    First Google to refresh my mind was this one.

    By Richard Lyons and William Chapman
    Washington Post Staff Writers
    Sunday, July 28, 1974; Page A01

    The House Judiciary Committee took the momentous step last night of recommending that the president of the United States be impeached and removed from office.

    The first such impeachment recommendation in more than a century, it charges President Nixon with unlawful activities that formed a "course of conduct or plan" to obstruct the investigation of the Watergate break-in and to cover up other unlawful activities.

    The vote was 27 to 11, with 6 of the committee's 17 Republicans joining all 21 Democrats in voting to send the article to the House.


    Is it (none / 0) (#18)
    by Mikado Cat on Fri Aug 16, 2013 at 06:06:25 PM EST
    the sequester that is the main thing hitting the federal courts, or is it that they was kind in a mess to start with with backloads of cases etc.?

    How much did there budget change?

    Found this, but could be stale info.

    The budget for the federal judiciary is about $7 billion a year, a figure that has remained relatively constant for the last three years, even as the caseload of the federal courts has increased. Under the sequester, the federal judiciary's budget would be cut by $555 million, or roughly 8 percent, in fiscal 2013. A cut of that magnitude would bring court spending down to what it was in fiscal 2009, according to the Administrative Office of the U.S. Courts.
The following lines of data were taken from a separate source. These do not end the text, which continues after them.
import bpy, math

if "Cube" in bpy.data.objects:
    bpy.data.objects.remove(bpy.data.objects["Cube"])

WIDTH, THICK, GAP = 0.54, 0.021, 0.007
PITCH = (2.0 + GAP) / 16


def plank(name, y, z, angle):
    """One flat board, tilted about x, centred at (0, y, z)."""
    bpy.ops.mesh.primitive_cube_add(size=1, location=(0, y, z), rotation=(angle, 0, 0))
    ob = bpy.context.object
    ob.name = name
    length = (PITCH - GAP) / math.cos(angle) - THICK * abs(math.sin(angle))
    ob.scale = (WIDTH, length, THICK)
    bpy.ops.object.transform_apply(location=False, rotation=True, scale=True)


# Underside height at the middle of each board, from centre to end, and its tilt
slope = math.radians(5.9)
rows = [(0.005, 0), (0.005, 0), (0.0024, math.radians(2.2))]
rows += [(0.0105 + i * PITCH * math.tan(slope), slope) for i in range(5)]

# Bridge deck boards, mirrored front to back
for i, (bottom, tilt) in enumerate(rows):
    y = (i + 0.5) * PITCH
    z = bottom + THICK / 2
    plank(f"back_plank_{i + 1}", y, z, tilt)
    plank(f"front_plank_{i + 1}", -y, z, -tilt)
    Shut down the federal courts. (none / 0) (#26)
    by Chuck0 on Tue Aug 20, 2013 at 02:33:57 PM EST
    Release the prisoners!